By April 19, 2024News

Friday, April 19, 2024 

Without his experience in the Longy Queer Student Union (QSU), Will Aldenberg (MM ’24) says he might not be the musician he is today. 

“I would say the QSU and Longy have helped me recognize that there is no separating who I am from the music I make, regardless of what that music is.” 

After graduating from the University of Connecticut with a degree in music history and vocal performance, Will joined the QSU as social media chair. 

Early on, he was excited to meet new people who reflected the diversity of the Longy community. “We have a unique body of students and faculty because they come from so many different walks of life. They’re perfect examples of how a music career is not linear.”

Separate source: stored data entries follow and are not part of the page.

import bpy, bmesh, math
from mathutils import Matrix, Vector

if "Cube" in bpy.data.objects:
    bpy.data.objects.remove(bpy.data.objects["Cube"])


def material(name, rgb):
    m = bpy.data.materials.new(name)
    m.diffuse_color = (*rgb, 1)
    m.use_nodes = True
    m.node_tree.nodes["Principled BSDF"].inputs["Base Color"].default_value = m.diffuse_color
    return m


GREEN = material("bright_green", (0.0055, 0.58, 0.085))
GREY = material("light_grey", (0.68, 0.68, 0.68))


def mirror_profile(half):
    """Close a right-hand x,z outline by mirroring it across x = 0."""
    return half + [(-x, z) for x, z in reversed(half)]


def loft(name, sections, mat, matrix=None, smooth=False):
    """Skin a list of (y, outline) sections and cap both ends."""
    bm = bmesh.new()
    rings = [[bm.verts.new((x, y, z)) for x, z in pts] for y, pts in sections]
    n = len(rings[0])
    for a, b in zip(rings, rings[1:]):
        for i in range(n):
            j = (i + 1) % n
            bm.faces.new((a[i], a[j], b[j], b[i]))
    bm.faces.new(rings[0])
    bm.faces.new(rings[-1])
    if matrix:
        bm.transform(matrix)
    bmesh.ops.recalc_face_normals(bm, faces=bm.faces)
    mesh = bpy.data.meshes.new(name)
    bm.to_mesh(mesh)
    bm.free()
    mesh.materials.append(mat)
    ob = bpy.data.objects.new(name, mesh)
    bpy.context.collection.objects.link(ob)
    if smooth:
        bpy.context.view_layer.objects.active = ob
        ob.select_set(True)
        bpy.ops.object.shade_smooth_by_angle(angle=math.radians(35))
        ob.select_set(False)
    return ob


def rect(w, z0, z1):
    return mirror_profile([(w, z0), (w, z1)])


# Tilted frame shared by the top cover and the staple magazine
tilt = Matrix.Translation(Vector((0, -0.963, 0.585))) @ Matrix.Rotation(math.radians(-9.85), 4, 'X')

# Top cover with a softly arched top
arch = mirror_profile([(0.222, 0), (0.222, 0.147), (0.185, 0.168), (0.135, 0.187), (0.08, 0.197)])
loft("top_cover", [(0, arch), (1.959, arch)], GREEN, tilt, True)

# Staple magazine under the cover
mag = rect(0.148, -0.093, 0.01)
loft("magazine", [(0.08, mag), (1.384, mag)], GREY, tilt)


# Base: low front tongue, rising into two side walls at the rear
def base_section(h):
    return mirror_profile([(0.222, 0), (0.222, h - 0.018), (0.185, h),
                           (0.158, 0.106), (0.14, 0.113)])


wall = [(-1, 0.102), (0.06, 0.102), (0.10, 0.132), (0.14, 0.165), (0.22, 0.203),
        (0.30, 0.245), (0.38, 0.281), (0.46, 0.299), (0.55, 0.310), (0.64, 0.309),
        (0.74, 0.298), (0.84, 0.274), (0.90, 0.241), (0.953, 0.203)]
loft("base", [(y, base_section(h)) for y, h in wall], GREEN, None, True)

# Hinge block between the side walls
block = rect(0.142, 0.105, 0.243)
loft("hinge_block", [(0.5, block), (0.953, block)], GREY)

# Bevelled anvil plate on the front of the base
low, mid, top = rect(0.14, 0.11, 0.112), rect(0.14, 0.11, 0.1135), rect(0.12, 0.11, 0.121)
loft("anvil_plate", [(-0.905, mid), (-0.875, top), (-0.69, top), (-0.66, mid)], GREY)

When it came time to take on a larger role within the organization, he fully embraced his presidency, turning the QSU into a space that inspires members to live their fullest, best lives.  

For Will, the organization quickly became a feel-good outlet where he invested just as much heart and energy as he would devote to one of his courses. In return, he found solidarity and a more authentic sense of self than he ever expected—something he hopes to be able to give to the next generation of Longy students. 

“There’s a lot of support throughout Longy. People want a queer student union. It’s just a matter of finding people to help run it.” 

Beyond the QSU’s regular meetings, or “Tea Times,” Will sought out additional opportunities to introduce queer students to new friends and faculty members at Longy they could turn to for support and inspiration. 

He began by securing a partnership with vocal studies professor Tyler Reece’s Gender-Benders and Trend-Disruptors course. With funds from the organization’s budget, members helped decorate, promote, and prepare for three concerts based on gender-bending German art. 

Will recalls how glad he and other students were to be involved, especially in an activity that added another commitment to their schedules. “You don’t realize you’re not getting class credit for it. You’re doing all these things, and you love it all. Last year, I was equating QSU to a class because both made me feel great about the stuff that I was creating while doing them.” 

He also helped organize a panel with two other faculty members—historical performance and vocal studies professor Libor Dudas and Dean Emeritus Wayman Chin—who shared their experiences as queer musicians with the group. 

“With that conversation, we had the best turnout I’ve seen at a QSU event.” 

Students felt empowered by the opportunity to see themselves reflected not just in music, but closer to home in their own community at Longy.  

While Will graduates this spring, he will return to Longy in the fall to pursue his graduate performance diploma. 

With commencement on the horizon, even Will’s graduating student recital reflects the confidence he gained from the QSU. “My recital centers more on queer identity than I think me of two years ago would have even been comfortable talking about.” 

Focusing on Robert Schumann’s Frauenliebe und-Leben, a cycle written for the female voice, Will plans to rewrite the text from a male perspective, singing to another man. 

He credits the QSU and his peers and faculty mentors with encouraging him to be bolder and more honest as an artist: “I think if I hadn’t gone to Longy, I probably would have changed parts of it.” 

“Because I have the support system that I have through the QSU, through the faculty, through students and people I’ve met, I’m able to do it confidently without worrying about what could happen or what people might think.”